Thomas J. Watson, famed leader of IBM during the first half of the twentieth century, once opined:
If you want to succeed, double your failure rate.
This tidbit of wisdom is inherently fascinating. Not only is the assertion downright thought provoking, but the identity of the person making the assertion adds considerably to the context of the quote. In particular, one of last century's most successful businessmen offers advice, on the subject of being successful, and, most interestingly, the advice is completely counterintuitive. Most of us, understandably, associate achieving success with reducing, if not, minimizing or eradicating failure. Watson points out failure is an integral part of success and if we want to achieve success, we not only need to stop trying to avoid failure, but we must embrace it. Profound.
A similar idea is the fundamental premise behind Megan McArdle's book, The Up Side of Down -- Why Failing Well Is the Key to Success (Viking Adult, 2014). Having first been intrigued by Watson's quote some two decades ago, I was instantly interested when I came across McArdle's book. I felt the subject had the potential to be intensely interesting and also powerful in terms of offering new perspectives on thinking about and dealing with failure. Unfortunately, after having read the book, I must conclude that it does not live up to the potential I had originally envisioned.
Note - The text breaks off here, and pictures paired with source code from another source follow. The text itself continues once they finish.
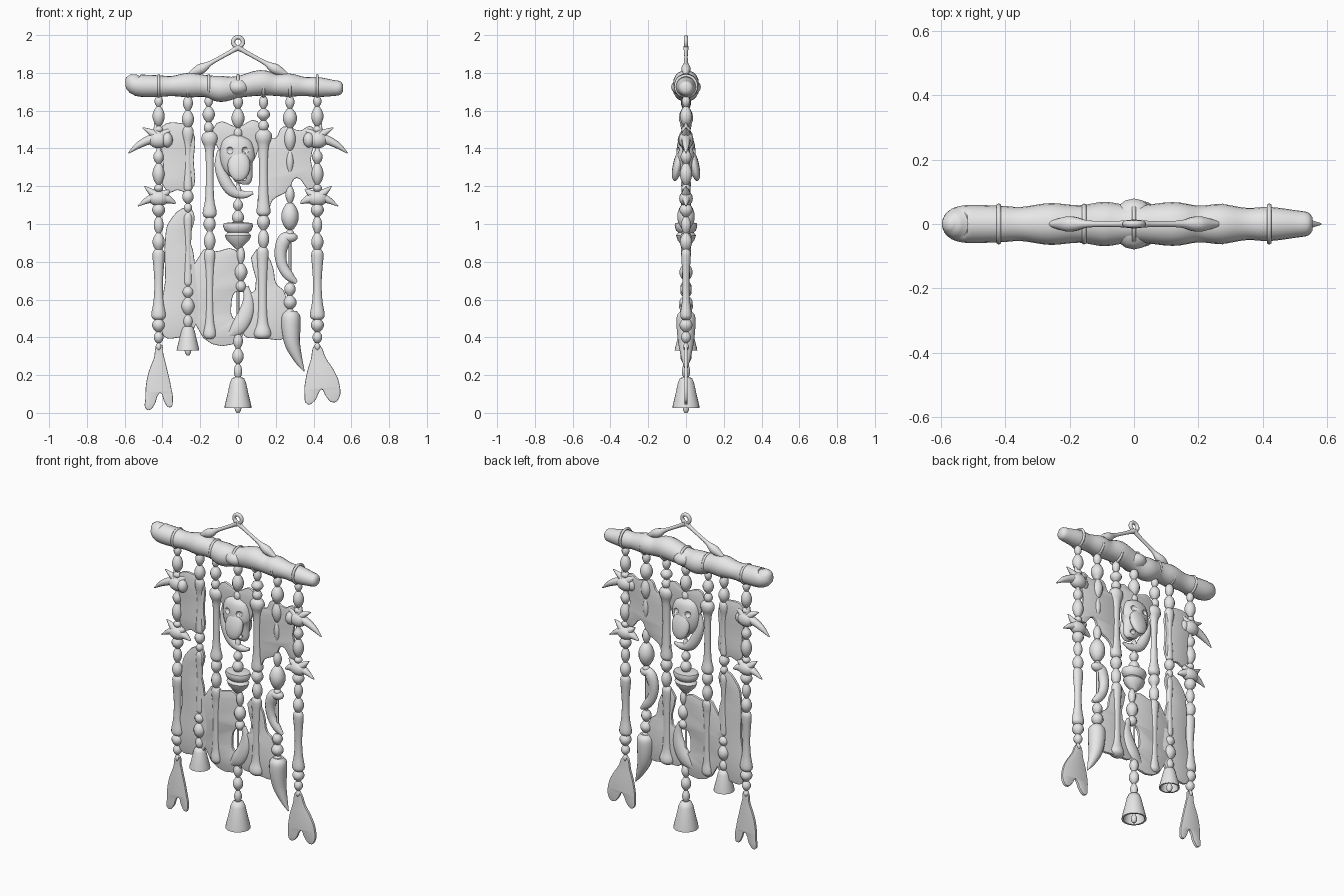
import bpy, bmesh, math
from mathutils import Vector, Matrix

if "Cube" in bpy.data.objects:
    bpy.data.objects.remove(bpy.data.objects["Cube"])

# All helper coordinates are in hundredths of a unit.
U = 0.01
grey = bpy.data.materials.new("pale grey")
grey.diffuse_color = (0.8, 0.8, 0.8, 1)
grey.use_nodes = True
grey.node_tree.nodes["Principled BSDF"].inputs["Base Color"].default_value = grey.diffuse_color


def finish(name, bm, angle=50):
    bmesh.ops.recalc_face_normals(bm, faces=bm.faces)
    me = bpy.data.meshes.new(name)
    bm.to_mesh(me)
    bm.free()
    ob = bpy.data.objects.new(name, me)
    bpy.context.collection.objects.link(ob)
    me.materials.append(grey)
    bpy.ops.object.select_all(action='DESELECT')
    ob.select_set(True)
    bpy.context.view_layer.objects.active = ob
    bpy.ops.object.shade_smooth_by_angle(angle=math.radians(angle))
    return ob


def spline(pts, n):
    """Catmull-Rom interpolation through (x, z, r) points."""
    p = [Vector(q) for q in pts]
    p = [2 * p[0] - p[1]] + p + [2 * p[-1] - p[-2]]
    out = []
    for i in range(1, len(p) - 2):
        a, b, c, d = p[i - 1:i + 3]
        for k in range(n):
            t = k / n
            out.append(0.5 * (2 * b + (c - a) * t + (2 * a - 5 * b + 4 * c - d) * t * t
                              + (3 * b - a - 3 * c + d) * t ** 3))
    return out + [p[-2]]


def skin(bm, rings, caps=True):
    vs = [[bm.verts.new(co) for co in r] for r in rings]
    n = len(vs[0])
    for a, b in zip(vs, vs[1:]):
        for i in range(n):
            bm.faces.new((a[i], a[(i + 1) % n], b[(i + 1) % n], b[i]))
    if caps:
        bm.faces.new(vs[0])
        bm.faces.new(vs[-1])


def tube(name, pts, flat=1.0, n=4, sides=14, y=0.0):
    """Sweep a round section along a path in the front plane."""
    path = spline(pts, n)
    rings = []
    for i, p in enumerate(path):
        t = path[min(i + 1, len(path) - 1)] - path[max(i - 1, 0)]
        t = Vector((t.x, 0, t.y)).normalized()
        side = t.cross(Vector((0, 1, 0)))
        r = max(p.z, 0.15)
        c = Vector((p.x, y, p.y))
        rings.append([(c + side * r * math.cos(a) + Vector((0, r * flat * math.sin(a), 0))) * U
                      for a in (2 * math.pi * k / sides for k in range(sides))])
    bm = bmesh.new()
    skin(bm, rings)
    return finish(name, bm)


def lathe(name, x, prof, flat=1.0, sides=24):
    bm = bmesh.new()
    skin(bm, [[Vector((x + r * math.cos(a), r * flat * math.sin(a), z)) * U
               for a in (2 * math.pi * k / sides for k in range(sides))] for r, z in prof])
    return finish(name, bm)


def blob(name, c, s, tilt=0.0):
    bm = bmesh.new()
    m = (Matrix.Translation(Vector(c) * U) @ Matrix.Rotation(tilt, 4, 'X')
         @ Matrix.Diagonal((s[0] * U, s[1] * U, s[2] * U, 1)))
    bmesh.ops.create_uvsphere(bm, u_segments=16, v_segments=10, radius=1, matrix=m)
    return finish(name, bm)


def chain(name, x, beads):
    """String of lumpy beads, each (top, bottom, radius)."""
    pts = []
    for a, b, r in beads:
        for t, k in ((0.02, .45), (.2, .8), (.4, 1), (.6, 1), (.8, .8), (.98, .45)):
            pts.append((x, a + (b - a) * t, r * k))
    tube(name, pts, n=1, sides=12)


def bone(name, x, a, b, r1, shaft, r2):
    tube(name, [(x, a, r1 * .5), (x, a - 2, r1 * .95), (x, a - 5, r1), (x, a - 10, shaft * 1.1),
                (x, (a + b) / 2, shaft * .9), (x, b + 10, shaft * 1.1), (x, b + 4, r2),
                (x, b + 1.5, r2 * .95), (x, b, r2 * .5)], flat=.8)


def plate(name, outline, thick=1.0, y=0.0):
    """Thin hide sheet with a softly curved outline."""
    cu = bpy.data.curves.new(name, 'CURVE')
    cu.dimensions = '2D'
    cu.fill_mode = 'BOTH'
    cu.extrude = thick * U * .4
    cu.bevel_depth = thick * U * .5
    cu.bevel_resolution = 1
    cu.resolution_u = 4
    sp = cu.splines.new('BEZIER')
    sp.bezier_points.add(len(outline) - 1)
    for bp, (x, z) in zip(sp.bezier_points, outline):
        bp.co = (x * U, z * U, 0)
        bp.handle_left_type = bp.handle_right_type = 'AUTO'
    sp.use_cyclic_u = True
    tmp = bpy.data.objects.new("tmp", cu)
    bpy.context.collection.objects.link(tmp)
    bpy.context.view_layer.update()
    me = bpy.data.meshes.new_from_object(tmp.evaluated_get(bpy.context.evaluated_depsgraph_get()))
    bpy.data.objects.remove(tmp)
    bm = bmesh.new()
    bm.from_mesh(me)
    bpy.data.meshes.remove(me)
    bm.transform(Matrix.Translation((0, y * U, 0)) @ Matrix.Rotation(math.pi / 2, 4, 'X'))
    bmesh.ops.remove_doubles(bm, verts=bm.verts, dist=1e-5)
    finish(name, bm, 40)


def bell(name, x, top, bottom, r):
    h = top - bottom
    lathe(name, x, [(r * .2, top), (r * .45, top - h * .04), (r * .6, top - h * .2), (r * .8, top - h * .6),
                    (r * .97, bottom + h * .1), (r, bottom), (r * .85, bottom), (r * .72, top - h * .6),
                    (r * .5, top - h * .22), (r * .1, top - h * .15)])
    tube(name + "_clapper", [(x, top - 2, .6), (x, bottom + 4, .7), (x, bottom + 1, 1.7),
                             (x, bottom - 1, 1.6), (x, bottom - 2.5, .8)])


# Log, bump, cord wraps
tube("log", [(-58, 178.5, 1.5), (-56.5, 176.5, 4), (-53, 173.5, 5.8), (-42, 173, 5.7), (-35, 173, 5.3),
             (-26, 173.5, 6.5), (-17, 173, 5.8), (-9, 171.5, 6.9), (0, 172.5, 5.7), (12, 174.7, 6.8),
             (20, 173.5, 5.7), (27, 173.5, 6.2), (35, 172.8, 5), (42, 172.5, 5.3), (50, 172, 4.3),
             (54, 172, 3.6), (55.5, 172, 2)], sides=20)
blob("log_knot", (0, 0, 172.5), (7, 7.9, 5))
STRANDS = (-42, -26.5, -15.5, 0, 13.5, 27.5, 42)
for i, x in enumerate(STRANDS):
    lathe(f"cord_{i}", x, [(.8, 170), (.7, 120), (.7, 90), (.7, 48 if x else 20)], sides=8)
    bpy.ops.mesh.primitive_torus_add(major_segments=24, minor_segments=6, major_radius=.056, minor_radius=.008,
                                     location=(x * U, 0, 1.73), rotation=(0, math.pi / 2, 0))
    ob = bpy.context.object
    ob.name = f"cord_wrap_{i}"
    ob.data.materials.append(grey)
    bpy.ops.object.shade_smooth()

# Hanger: ring and two knobbed arms
bpy.ops.mesh.primitive_torus_add(major_segments=24, minor_segments=10, major_radius=.026, minor_radius=.011,
                                 location=(0, 0, 1.963), rotation=(math.pi / 2, 0, 0))
bpy.context.object.name = "hanging_ring"
bpy.context.object.data.materials.append(grey)
bpy.ops.object.shade_smooth()
for s in (-1, 1):
    tube("hanger_arm", [(0, 193.5, 1.6), (s * 5, 190.5, 1.1), (s * 14, 185.5, 1.2), (s * 18, 183, 2.4),
                        (s * 21, 181.5, 2.6), (s * 26, 179, 1)], flat=.9)

# Outer strands, mirrored: vertebrae with spurs, long bone
for s, side in ((-1, "left"), (1, "right")):
    x = s * 42
    chain(side + "_outer_beads", x, [(168, 162, 2.2), (162, 152, 3.2), (152, 148, 2.4), (139, 132, 2.8),
                                     (132, 121, 3.2), (121, 117, 2.4), (111, 104, 3.4), (104, 95, 2.6), (95, 86, 3.2)])
    bone(side + "_outer_bone", x, 87, 49, 3.2, 2.5, 3.8)
    chain(side + "_lower_beads", x, [(50, 43, 3.4), (43, 37, 2.6), (37, 33, 1.6)])
    blob(side + "_upper_vertebra", (x, 0, 144.5), (5.5, 4, 4.5))
    blob(side + "_vertebra_knob", (s * 37.5, -1, 144.5), (3, 3.4, 4))
    blob(side + "_lower_vertebra", (x, 0, 113.5), (5.5, 3.6, 4))
    for spur in ([(40, 146, 3), (47, 144.5, 2.4), (53, 141.5, 1.7), (58, 137.5, .3)],
                 [(42, 146, 3), (46, 148.5, 1.8), (50.5, 151, .3)],
                 [(41, 146, 3), (38, 148.5, 2), (35, 150.5, .4)],
                 [(42, 146, 3), (43, 150, 1.8), (44, 153.5, .4)],
                 [(41, 114, 3), (47, 113, 2), (53, 109.5, .3)],
                 [(42, 114, 3), (46, 117, 1.8), (49.5, 120, .3)],
                 [(42, 114, 3), (37, 113, 2.2), (33, 111, .5)],
                 [(42, 114, 3), (38, 116.5, 1.8), (35.5, 118.5, .4)]):
        tube(side + "_spur", [(s * a, b, r) for a, b, r in spur], sides=10)

# Forked tail fins
plate("left_tail_fin", [(-41.5, 36), (-44, 29), (-47.5, 19), (-48.5, 8), (-47.8, 2), (-45, 4), (-42.5, 10),
                        (-41, 11), (-38.5, 6), (-36, 3.4), (-35, 6), (-36, 14), (-38, 23), (-40, 31)])
plate("right_tail_fin", [(42, 36), (39, 28), (36.5, 19), (35.7, 10), (37, 5), (40, 6.5), (43, 12), (44.2, 13),
                         (47, 9), (50.5, 6), (53, 8), (53, 16), (50.5, 22), (46, 29), (43.4, 35)])

# Hide sheets
plate("upper_left_hide", [(-40, 151), (-31, 153), (-25, 150), (-24, 134), (-26, 117.5), (-32, 118.5),
                          (-37, 117.5), (-39, 134)])
plate("lower_left_hide", [(-36, 101), (-26, 108), (-23.6, 104), (-26, 93), (-24, 84), (-25, 42), (-31, 40.5),
                          (-39, 41), (-38, 70), (-38, 93)])
plate("upper_middle_hide", [(-11, 153), (0, 151), (10, 154), (10, 139), (5, 132), (-10, 140)])
plate("upper_right_hide", [(15, 145), (20, 145), (24, 151), (33, 149), (39, 151), (38, 134), (39, 119), (31, 125),
                           (26, 118), (18, 113), (14, 106), (13, 124)])
plate("lower_middle_hide", [(-18, 86), (-12, 85), (-2, 86), (0, 80), (0, 76), (2, 66), (-2, 64), (-4, 57),
                            (-3, 50), (1, 48), (1, 39.5), (-18, 40)])
plate("lower_right_hide", [(10, 86), (15, 83), (18, 77), (20, 68), (24, 64), (24, 40), (17, 39.5), (9, 40),
                           (4, 41), (2, 50), (6, 62), (9.5, 65)])

# Second strand and small bell
chain("second_strand_beads", -26.5, [(168, 160, 2.6), (160, 151, 3.2)])
bone("second_strand_upper_bone", -26.5, 152, 117, 3, 1.8, 2.4)
chain("second_strand_middle_beads", -26.5, [(118, 111, 3), (111, 106, 2.2)])
bone("second_strand_lower_bone", -26.5, 106, 67, 2.4, 1.8, 2.2)
chain("second_strand_lower_beads", -26.5, [(67, 61, 3), (61, 52, 3.6), (52, 45, 2.6)])
bell("small_bell", -26.5, 46, 33, 6)

# Third and fifth strands: long bones
chain("third_strand_beads", -15.5, [(168, 162, 2.2), (162, 154, 3.2), (154, 148, 2.6)])
bone("third_strand_bone", -15, 149, 103, 4.2, 2.2, 3.6)
chain("third_strand_lower_beads", -15, [(104, 96, 3.2), (96, 86, 3)])
bone("third_strand_lower_bone", -15, 87, 39, 3, 2.2, 3.4)
chain("fifth_strand_beads", 13.5, [(168, 161, 2.4), (161, 155, 3.4), (155, 149, 2.8)])
bone("fifth_strand_bone", 13.5, 150, 104, 4.4, 2.6, 3.6)
chain("fifth_strand_lower_beads", 13.5, [(105, 97, 3.4), (97, 87, 3)])
bone("fifth_strand_lower_bone", 13, 88, 39, 3.2, 2.6, 4.6)

# Centre strand: skull with eye and nose sockets, jaw, cup vertebra, bell
chain("centre_beads", 0, [(168, 161, 2.6), (161, 151, 3.4), (151, 145, 2.4)])
skull = tube("skull", [(-1, 147, 3), (-1, 144, 7.5), (-.5, 138, 9.3), (0, 132, 8.8), (2, 127, 6), (3, 123, 4.5),
                       (3, 121, 2.5)], flat=.55, sides=20)
for y in (-1, 1):
    blob("skull_cheek", (0.5, y * 4.4, 131), (6, 2.6, 8.5), y * .2)
    for c, r in (((-4.5, y * 5.2, 139), 2), ((4, y * 5.2, 139), 2), ((3, y * 2.5, 124.5), 1.6)):
        hole = blob("socket_cutter", tuple(c), (r, 2.2, r))
        hole.hide_render = True
        hole.hide_set(True)
        mod = skull.modifiers.new("socket", 'BOOLEAN')
        mod.operation = 'DIFFERENCE'
        mod.object = hole
tube("jaw", [(-10, 139, 1), (-10, 131, 2.4), (-7, 123, 3.2), (-3, 117.5, 3), (3, 115.5, 2), (8, 116.5, .8)], flat=.8)
chain("centre_middle_beads", 0, [(121, 114, 1.8), (113, 107, 2.6), (107, 100, 3.2)])
lathe("cup_vertebra", 0, [(2.5, 101), (7.5, 100.5), (8, 99), (7, 96.5), (5.5, 95.5), (7, 94), (6, 91.5),
                          (3.5, 89), (1.5, 87)], flat=.75)
chain("centre_lower_beads", 1.5, [(88, 79, 2.2), (79, 70, 3.4), (70, 64, 2.8)])
tube("centre_crescent_bone", [(4, 67, 1.5), (5.5, 60, 2.8), (4, 52, 4.2), (0, 45, 4.2), (-5, 41, 1.5)], flat=.6)
chain("bell_beads", 0, [(42, 34, 2.6), (34, 26, 3), (26, 18, 2.2)])
bell("large_bell", 0, 19, 2.5, 7.2)

# Sixth strand: crescent bone and tusk
chain("sixth_strand_beads", 27.5, [(168, 161, 2.4), (161, 151, 3.7), (151, 139, 3.2), (139, 127, 2)])
chain("sixth_strand_middle_beads", 27.5, [(120, 111, 2.4), (111, 97, 4.6), (97, 93, 2.2)])
blob("crescent_head", (27, 0, 93), (4.6, 3, 2.8))
tube("crescent_bone", [(28, 94, 2.5), (24.5, 91.5, 3.6), (22.5, 85, 3.2), (23.5, 78, 2.8), (27, 72.5, 2.6),
                       (31, 69, 1)], flat=.8)
chain("sixth_strand_lower_beads", 27.5, [(69, 62, 3), (62, 55, 3.5), (55, 51, 2.6)])
tube("tusk", [(28, 54, 3), (28, 51, 5), (28, 44, 5), (29, 36, 4), (32, 28, 2.2), (35, 22, .3)])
To be sure, there are some interesting parts, and McArdle has an impressive talent for writing. But ultimately, the book's flaws conspire to prevent it from being the book I had hoped it would be.
Part of the problem I had with The Up Side of Down is that it strayed too far from the expectation set by the book's title and summary. I was hoping for an objective, almost clinical treatment of the subject. But what McArdle has written is often a very personal examination of the premise. We learn about her worst date, her mother's near-death experience, her bout with unemployment, her house-buying adventures, etc. These are sometimes interesting anecdotes, and they are told well. But I was hoping for less in the way of personal anecdote and more in the form of data-driven rigorous analysis.
Another dimension of this "personal" treatment of the subject is the way in which McArdle's libertarian views influence her writing. Sometimes the influence is explicit, e.g. there are a fair number of arguments that go something like: conservatives say this, liberals say that, but what's really true is this other thing. Other times the influence is more subtle, manifesting itself through the examples which McArdle choses to use to illustrate her various points. While I'm not a libertarian, I don't have a problem with libertarian views. Rather, again, I had hoped for a take on the subject that was simply less influenced by politics.
Somewhat strangely, one of the later sections in the book provides a rather in-depth discussion of financial advisor and radio talk-show host Dave Ramsey. To be honest, the material felt like it could have been a paid advertisement (of course, it wasn't, it just felt that way). Ramsey is interesting enough and his story does indeed involve a nontrivial element of failure. However, when I started the book, I was not expecting to find an overview of Dave Ramsey's story and advice, nor was I particularly thrilled when I arrived at that part of the book.
So, if you especially like the above-described type of personal anecdotes or you consider yourself a kindred, libertarian spirit, you may well enjoy The Up Side of Down. If, on the other hand, you're more like me, you'd probably be better off spending your reading time elsewhere.